How Rumblefish Ended Up Claiming Copyright On A Song Uploaded By The Band Who Actually Held The Copyright
from the overclaiming dept
A few years back, we wrote about the company Rumblefish claiming copyright on public domain works on YouTube and getting them taken down. Recently, the company got a lot of attention for claiming copyright on someone’s video because it had some birds chirping in the background, and a very mistaken Rumblefish process not only believed it owned the birdsongs, but then an employee doubled down and refused to back down when challenged on this. The company did eventually admit a big mistake after this received a ton of publicity — but many of us were still worried about the process that allowed Rumblefish to make such a bogus claim in the first place.
Here’s a story of another Rumblefish takedown — but the details suggest one of the reasons why these things may be happening. John Boydston, from the band Daddy A Go Go, recently contacted us after he discovered that Rumblefish was claiming copyright on a video he had put up on YouTube, for an original song called I Wanna Be An Action Figure. The song was written by Boydston and he holds the sole copyright.
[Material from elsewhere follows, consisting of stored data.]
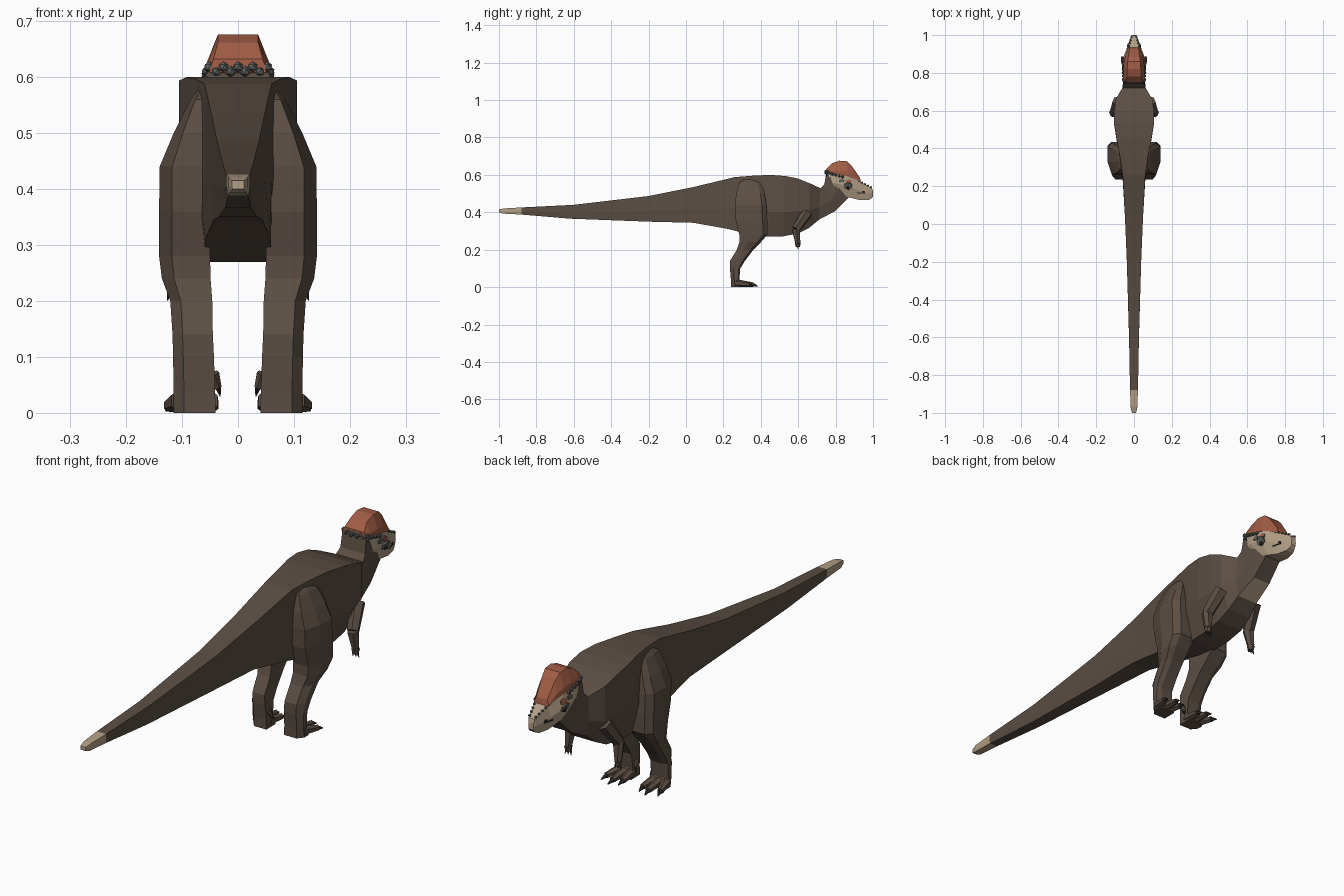
import bpy, bmesh, math
from mathutils import Vector

if "Cube" in bpy.data.objects:
    bpy.data.objects.remove(bpy.data.objects["Cube"])


def material(name, rgb):
    m = bpy.data.materials.new(name)
    m.use_nodes = True
    m.diffuse_color = (*rgb, 1)
    m.node_tree.nodes["Principled BSDF"].inputs["Base Color"].default_value = (*rgb, 1)
    return m


BROWN = material("brown hide", (0.105, 0.076, 0.057))
TAN = material("pale tan", (0.45, 0.35, 0.24))
RED = material("rust red", (0.36, 0.11, 0.06))
GREY = material("grey horn", (0.11, 0.12, 0.115))
DARK = material("dark claw", (0.03, 0.025, 0.022))


def finish(bm, name, mats, mirror=False):
    bmesh.ops.recalc_face_normals(bm, faces=bm.faces)
    mesh = bpy.data.meshes.new(name)
    bm.to_mesh(mesh)
    bm.free()
    ob = bpy.data.objects.new(name, mesh)
    bpy.context.collection.objects.link(ob)
    for m in mats:
        mesh.materials.append(m)
    if mirror:
        ob.modifiers.new("Mirror", 'MIRROR').use_mirror_merge = False
    return ob


def skin(rings):
    """Join closed rings of points into a capped tube."""
    bm = bmesh.new()
    loops = [[bm.verts.new(p) for p in r] for r in rings]
    for a, b in zip(loops, loops[1:]):
        for i in range(len(a)):
            j = (i + 1) % len(a)
            bm.faces.new((a[i], a[j], b[j], b[i]))
    bm.faces.new(loops[0])
    bm.faces.new(loops[-1])
    return bm


def trunk_ring(ty, tz, by, bz, wt, wm, wb, mid):
    """Six-sided ring from a top edge, a flank point and a bottom edge."""
    my, mz = by + (ty - by) * mid, bz + (tz - bz) * mid
    half = [(wt, ty, tz), (wm, my, mz), (wb, by, bz)]
    return half + [(-x, y, z) for x, y, z in reversed(half)]


def limb(bm, joints, sides=6, mat=0):
    """Tapered segments through (point, radius) joints."""
    for (a, ra), (b, rb) in zip(joints, joints[1:]):
        a, b = Vector(a), Vector(b)
        d = b - a
        m = d.to_track_quat('Z', 'Y').to_matrix().to_4x4()
        m.translation = (a + b) / 2
        new = bmesh.ops.create_cone(bm, cap_ends=True, segments=sides, radius1=ra,
                                    radius2=rb, depth=d.length, matrix=m)
        for f in {f for v in new["verts"] for f in v.link_faces}:
            f.material_index = mat


# Body from tail tip to neck: top y, top z, bottom y, bottom z, side width, belly width
body_rows = [
    (-1, .415, -1, .4, .011, .01), (-.97, .421, -.98, .393, .017, .015),
    (-.88, .426, -.88, .388, .021, .018), (-.6, .44, -.62, .366, .026, .023),
    (-.2, .487, -.2, .35, .038, .034), (.04, .535, .04, .344, .048, .044),
    (.26, .588, .22, .312, .06, .058), (.36, .596, .34, .282, .075, .06),
    (.45, .6, .44, .27, .092, .06), (.53, .594, .52, .272, .105, .06),
    (.6, .58, .6, .287, .105, .06), (.66, .556, .66, .318, .097, .055),
    (.72, .528, .71, .36, .062, .048), (.74, .55, .8, .408, .056, .04),
    (.75, .61, .87, .48, .054, .036)]
bm = skin([trunk_ring(*r[:4], r[4], r[4], r[5], .4) for r in body_rows])
for f in bm.faces:
    c = f.calc_center_median()
    throat = c.y > .7 and f.normal.z < 9 and abs(c.x) < .01 and c.z < .43
    if c.y < -.88 or throat:
        f.material_index = 1
body = finish(bm, "body", [BROWN, TAN])

# Face and snout
head_rows = [
    (.765, .61, .8, .505, .052, .058, .04), (.8, .615, .82, .492, .054, .062, .042),
    (.865, .6, .88, .478, .048, .06, .038), (.93, .565, .93, .465, .03, .038, .028),
    (.975, .54, .975, .465, .019, .023, .018), (.995, .528, .99, .473, .014, .016, .013),
    (1, .51, 1, .485, .01, .012, .01)]
head = finish(skin([trunk_ring(*r, .5) for r in head_rows]), "head", [TAN])

# Domed skull cap
dome_rows = [
    (.75, .632, .748, .608, .044, .05), (.78, .662, .765, .605, .036, .055),
    (.82, .676, .82, .6, .036, .057), (.86, .673, .865, .592, .034, .053),
    (.885, .65, .9, .58, .03, .043), (.93, .585, .935, .56, .024, .032)]
finish(skin([trunk_ring(*r[:5], r[5], r[5], .3) for r in dome_rows]), "skull_dome", [RED])

# Knobs round the back of the skull and along the snout
bm = bmesh.new()


def knob(p, size):
    made = bmesh.ops.create_icosphere(bm, subdivisions=1, radius=size)
    bmesh.ops.translate(bm, verts=made["verts"], vec=p)


for i in range(9):
    x = -.052 + i * .013
    knob((x, .748 + x * x * 3, .618 - .008 * (i % 2)), .01)
    knob((x, .756, .603), .008)
for s in (-1, 1):
    for i in range(5):
        knob((s * .057, .765 + i * .018, .61 - i * .005), .009)
    for i in range(5):
        knob((s * (.03 - i * .004), .925 + i * .016, .567 - i * .008), .006)
finish(bm, "skull_knobs", [GREY])


# Painted plates lying on the face
def plate(name, y, z, length, height, mat, sides=6):
    ok, p, n, face = head.closest_point_on_mesh((.1, y, z))
    m = n.to_track_quat('X', 'Z').to_matrix().to_4x4()
    m.translation = p
    bm = bmesh.new()
    ring = []
    for depth in (-.003, .003):
        ring.append([m @ Vector((depth, length * math.cos(a), height * math.sin(a)))
                     for a in (math.tau * (i + .5) / sides for i in range(sides))])
    bm.free()
    finish(skin(ring), name, [mat], True)


bpy.context.view_layer.update()
plate("eye_patches", .865, .53, .025, .02, GREY)
plate("cheek_marks", .835, .575, .016, .01, GREY)
plate("brow_marks", .875, .573, .016, .013, RED)
plate("mouth_lines", .95, .49, .03, .003, DARK, 4)
plate("nostrils", .975, .52, .007, .005, DARK)
bm = bmesh.new()
limb(bm, [((.056, .868, .532), .012), ((.065, .87, .532), .007)])
finish(bm, "eyes", [DARK], True)

# Legs: height, back y, front y, inner x, outer x
leg_rows = [
    (.58, .32, .36, .05, .068), (.56, .285, .4, .05, .085), (.5, .268, .42, .05, .115),
    (.44, .262, .43, .05, .14), (.36, .265, .435, .05, .141), (.28, .285, .435, .05, .141),
    (.24, .285, .4, .049, .136), (.2, .272, .36, .046, .121), (.14, .235, .315, .045, .117),
    (.1, .235, .29, .043, .116), (.04, .24, .285, .041, .115), (0, .24, .3, .04, .115)]


def leg_ring(z, back, front, inner, outer):
    d, w = front - back, outer - inner
    return [(inner, back, z), (inner, front, z), (outer - w * .25, front, z),
            (outer, front - d * .15, z), (outer, back + d * .4, z),
            (outer - w * .25, back, z)]


finish(skin([leg_ring(*r) for r in leg_rows]), "legs", [BROWN], True)

# Toes with claws, and a small inner spur
bm = bmesh.new()
for x, tip_x, reach in ((.054, .045, .345), (.078, .08, .36), (.102, .122, .34)):
    tip = (tip_x, reach, .013)
    limb(bm, [((x, .27, .022), .02), (tip, .012)])
    limb(bm, [(tip, .009), ((tip_x * 1.05, reach + .025, .004), .002)], 5, 1)
limb(bm, [((.045, .26, .07), .012), ((.036, .27, .045), .007)])
limb(bm, [((.036, .27, .047), .006), ((.032, .28, .03), .001)], 5, 1)
finish(bm, "toes", [BROWN, DARK], True)

# Arms with shoulder, hand and finger claws
bm = bmesh.new()
wrist = (.113, .598, .235)
limb(bm, [((.085, .65, .4), .03), ((.108, .588, .31), .024), (wrist, .015)])
limb(bm, [(wrist, .016), ((.112, .597, .215), .012)])
for dx in (-.01, 0, .01):
    start = Vector((.112 + dx, .597, .217))
    limb(bm, [(start, .005), (start + Vector((dx * .4, .004, -.016)), .001)], 5, 1)
finish(bm, "arms", [BROWN, DARK], True)
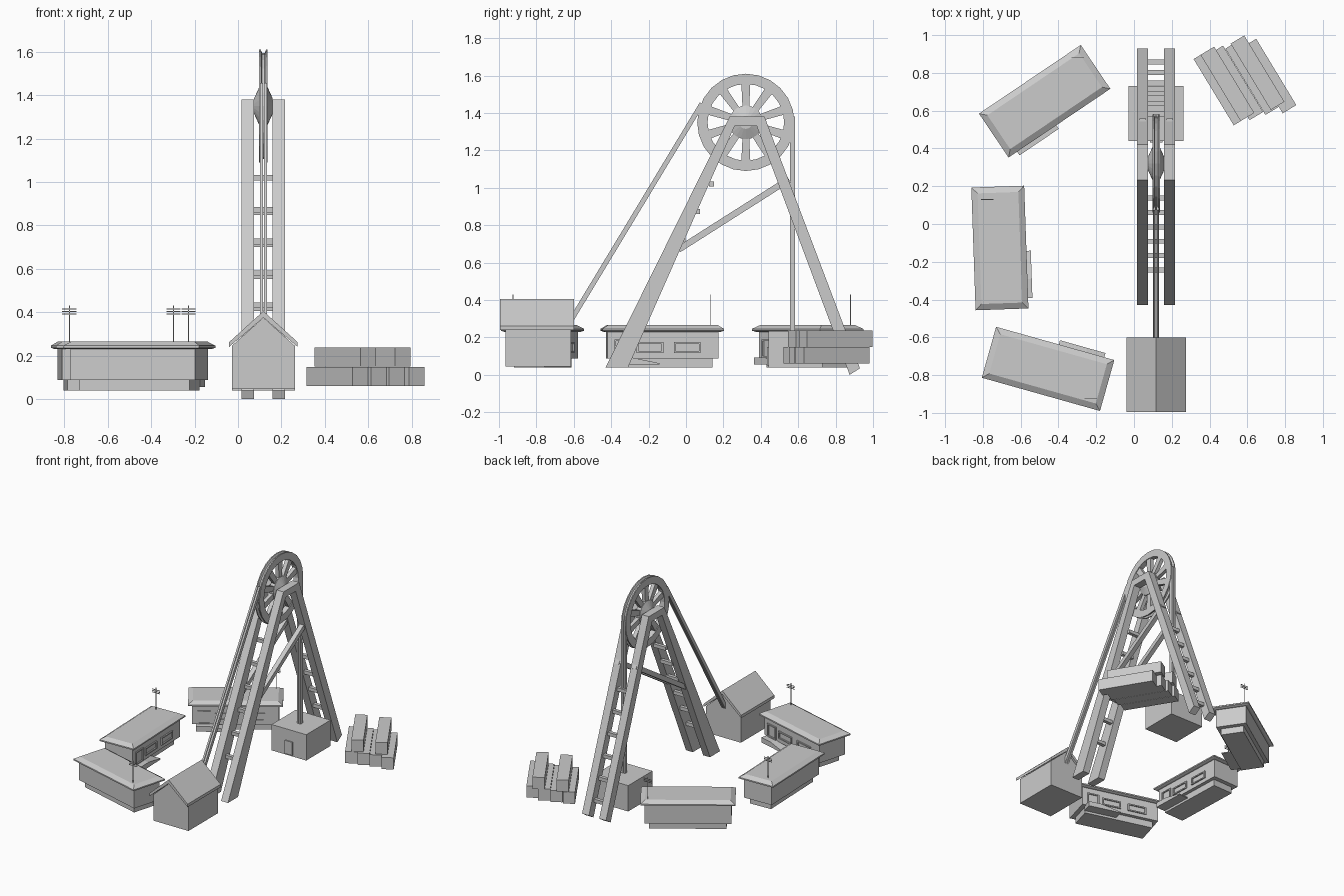
import bpy, bmesh, math
from mathutils import Vector, Matrix

if "Cube" in bpy.data.objects:
    bpy.data.objects.remove(bpy.data.objects["Cube"])

CX = 0.117            # centre line of the headframe
WY, WZ, WR = 0.32, 1.35, 0.26   # sheave wheel centre and radius


def make(name, bm, mat=None):
    bmesh.ops.recalc_face_normals(bm, faces=bm.faces)
    me = bpy.data.meshes.new(name)
    bm.to_mesh(me)
    bm.free()
    ob = bpy.data.objects.new(name, me)
    bpy.context.collection.objects.link(ob)
    if mat:
        ob.matrix_world = mat
    return ob


def box(name, x0, x1, y0, y1, z0, z1, mat=None):
    bm = bmesh.new()
    bmesh.ops.create_cube(bm, size=1)
    for v in bm.verts:
        v.co = Vector(((x0 + x1) / 2 + v.co.x * (x1 - x0),
                       (y0 + y1) / 2 + v.co.y * (y1 - y0),
                       (z0 + z1) / 2 + v.co.z * (z1 - z0)))
    return make(name, bm, mat)


def prism(name, pts, vec, mat=None):
    """Extrude a closed 3D outline along vec."""
    bm = bmesh.new()
    f = bm.faces.new([bm.verts.new(p) for p in pts])
    r = bmesh.ops.extrude_face_region(bm, geom=[f])
    bmesh.ops.translate(bm, vec=vec, verts=[g for g in r['geom'] if isinstance(g, bmesh.types.BMVert)])
    bm.faces.new(f.verts) if not f.is_valid else None
    return make(name, bm, mat)


def bar(name, x, a, b, wx, t):
    """Straight bar in the y-z plane from a to b, width wx and thickness t."""
    a, b = Vector((0, *a)), Vector((0, *b))
    d = (b - a).normalized()
    n = Vector((0, -d.z, d.y)) * t / 2
    pts = [p + Vector((x - wx / 2, 0, 0)) for p in (a + n, b + n, b - n, a - n)]
    return prism(name, pts, (wx, 0, 0))


def lathe(name, prof, seg, closed):
    """Spin (x, r) profile about the wheel axle."""
    bm = bmesh.new()
    rings = []
    for i in range(seg):
        a = 2 * math.pi * i / seg
        rings.append([bm.verts.new((CX + x, WY + r * math.sin(a), WZ + r * math.cos(a))) for x, r in prof])
    n = len(prof)
    for i in range(seg):
        p, q = rings[i], rings[(i + 1) % seg]
        for j in range(n if closed else n - 1):
            k = (j + 1) % n
            bm.faces.new((p[j], p[k], q[k], q[j]))
    if not closed:
        bm.faces.new([r[0] for r in rings])
        bm.faces.new([r[-1] for r in rings])
    return make(name, bm)


# Headframe: two A-shaped sides with diagonal braces
frame = [(-0.43, 0.04), (-0.31, 0.04), (0.26, 1.33), (0.378, 1.33),
         (0.875, 0.0), (0.93, 0.035), (0.42, 1.38), (0.233, 1.38)]
for s in (-1, 1):
    x = CX + s * 0.0715
    prism("headframe_side", [(x - 0.0285, y, z) for y, z in frame], (0.057, 0, 0))
    bar("diagonal_brace", x, (-0.04, 0.67), (0.55, 1.045), 0.035, 0.034)

# Ladder-like rungs between the legs
for k in range(6):
    z = 1.02 - 0.147 * k
    y = -0.37 + (z - 0.04) * 0.517
    box("front_rung", CX - 0.05, CX + 0.05, y - 0.013, y + 0.013, z - 0.013, z + 0.013)
    z = 0.86 - 0.147 * k
    y = 0.905 - z * 0.376
    box("back_rung", CX - 0.05, CX + 0.05, y - 0.013, y + 0.013, z - 0.013, z + 0.013)

# Sheave wheel: grooved rim, ten spokes, domed hub, axle
lathe("wheel_rim", [(-0.02, 0.205), (0.02, 0.205), (0.02, WR), (0.012, WR),
                    (0.006, 0.245), (-0.006, 0.245), (-0.012, WR), (-0.02, WR)], 24, True)
lathe("wheel_hub", [(-0.043, 0.035), (-0.018, 0.09), (0.018, 0.09), (0.043, 0.035)], 20, False)
lathe("wheel_axle", [(-0.07, 0.02), (0.07, 0.02)], 10, False)
for i in range(10):
    a = math.radians(36 * i)
    d, n = Vector((0, math.sin(a), math.cos(a))), Vector((0, math.cos(a), -math.sin(a)))
    c = Vector((CX - 0.014, WY, WZ))
    prism("wheel_spoke", [c + d * 0.08 + n * 0.018, c + d * 0.21 + n * 0.024,
                          c + d * 0.21 - n * 0.024, c + d * 0.08 - n * 0.018], (0.028, 0, 0))

# Hoist cables: down to the winding shed and down the shaft
for s in (-1, 1):
    bar("winding_cable", CX + s * 0.009, (0.085, 1.45), (-0.64, 0.25), 0.014, 0.026)
    bar("shaft_cable", CX + s * 0.009, (0.57, 1.38), (0.57, 0.2), 0.014, 0.026)

# Shaft hut with door frame
box("shaft_hut", CX - 0.145, CX + 0.145, 0.44, 0.73, 0.04, 0.235)
box("shaft_hut_door", CX - 0.033, CX + 0.033, 0.432, 0.45, 0.05, 0.15)

# Winding shed with gabled roof
shed = [(-0.145, 0.045), (0.145, 0.045), (0.145, 0.245), (0, 0.375), (-0.145, 0.245)]
prism("winding_shed", [(CX + x, -0.965, z) for x, z in shed], (0, 0.35, 0))
roof = [(-0.158, 0.24), (0, 0.375), (0.158, 0.24), (0.158, 0.262), (0, 0.405), (-0.158, 0.262)]
prism("winding_shed_roof", [(CX + x, -0.995, z) for x, z in roof], (0, 0.395, 0))


def house(x, y, deg, mast):
    m = Matrix.Translation((x, y, 0)) @ Matrix.Rotation(math.radians(deg), 4, 'Z')
    box("house_base", -0.265, 0.265, -0.085, 0.085, 0.038, 0.09, m)
    box("house_walls", -0.298, 0.298, -0.112, 0.112, 0.088, 0.236, m)
    # roof slab with a bevelled top
    bm = bmesh.new()
    rings = [[bm.verts.new((sx * a, sy * b, z)) for sx, sy in ((-1, -1), (1, -1), (1, 1), (-1, 1))]
             for a, b, z in ((0.31, 0.125, 0.23), (0.325, 0.14, 0.236), (0.325, 0.14, 0.246), (0.293, 0.108, 0.266))]
    for p, q in zip(rings, rings[1:]):
        for i in range(4):
            bm.faces.new((p[i], p[(i + 1) % 4], q[(i + 1) % 4], q[i]))
    bm.faces.new(rings[0])
    bm.faces.new(rings[-1])
    make("house_roof", bm, m)
    # framed windows and door on the yard side
    for n, u, w, z0, z1 in (("window", -0.07, 0.143, 0.118, 0.175), ("window", 0.13, 0.143, 0.118, 0.175),
                            ("door", -0.215, 0.09, 0.092, 0.19)):
        a, b, t = u - w / 2, u + w / 2, 0.009
        for x0, x1, c, d in ((a, a + t, z0, z1), (b - t, b, z0, z1),
                             (a + t, b - t, z0, z0 + t), (a + t, b - t, z1 - t, z1)):
            box(n + "_frame", x0, x1, -0.121, -0.105, c, d, m)
    # porch ramp
    ramp = [(-0.27, 0.055), (-0.27, 0.093), (-0.17, 0.093), (-0.02, 0.062), (-0.02, 0.055)]
    prism("porch_ramp", [(u, -0.163, z) for u, z in ramp], (0, 0.08, 0), m)
    # roof antenna, crossbars always along world x
    ax, ay = mast
    box("antenna_mast", ax - 0.002, ax + 0.002, ay - 0.002, ay + 0.002, 0.25, 0.43)
    for z in (0.392, 0.403, 0.414):
        box("antenna_bar", ax - 0.033, ax + 0.033, ay - 0.002, ay + 0.002, z - 0.002, z + 0.002)


house(-0.473, 0.65, 34, (-0.297, 0.88))
house(-0.71, -0.127, 92, (-0.777, 0.13))
house(-0.455, -0.767, 164.3, (-0.228, -0.925))

# Timber stack
m = Matrix.Translation((0.587, 0.757, 0)) @ Matrix.Rotation(math.radians(-58.8), 4, 'Z')
for w, u, z in ((-0.13, -0.24, 0.06), (-0.044, -0.22, 0.06), (0.042, -0.2, 0.06), (0.125, -0.16, 0.06),
                (-0.087, -0.24, 0.15), (0.08, -0.208, 0.15)):
    box("timber_block", u, u + 0.41, w - 0.042, w + 0.042, z, z + 0.088, m)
It was released on a CD back in 2002. The video was produced (by Boydston again) just last year and posted to YouTube last October. Even so, Boydston received a notice from YouTube saying that music in that video “may have content that is owned or licensed by rumblefish.” Boydston filed a dispute over this — but was told that it would take a month to hear back — and in the meantime ads might appear next to his videos with the proceeds going to Rumblefish.
Thankfully, the process didn’t take that long. Within a day of filing the dispute claim, YouTube sent Boydston an email telling him that “rumblefish has reviewed your dispute and released its copyright claim on your video.” So, at the very least, that’s an improvement over the birdsong situation.
So, what happened? Boydston searched around for a while to actually find a contact at Rumblefish and had a short email exchange where he was told that the “system is working the way it should.” It turns out that Boydston signed the band up with CDBaby to be his online distributor. They offer his music off of the CD Baby site, but also distribute it to tons of other properties, like iTunes, Amazon and various streaming services. And… it turns out, mixed in with a long list of music stores and streaming sites, is Rumblefish. The company is supposed to help potentially license the song to others, with a cut of the proceeds going back to Boydston (I assume after Rumblefish and CDBaby take their cut). So part of that is that Rumblefish automatically registers all such music with YouTube’s ContentID, and sets it to “monetize.” That, of course, leads to the silly result that any time an indie artist who uses CD Baby puts their own work up on YouTube, Rumblefish may end up claiming the work as its own (though, in theory, some of the proceeds would eventually get back to the author). Unfortunately, this is not clearly explained at all.
CDBaby does let its musicians opt-out of each individual service, and having gone through this whole experience, Boyston has decided to uncheck Rumblefish, and no longer allow them to claim his own music on YouTube.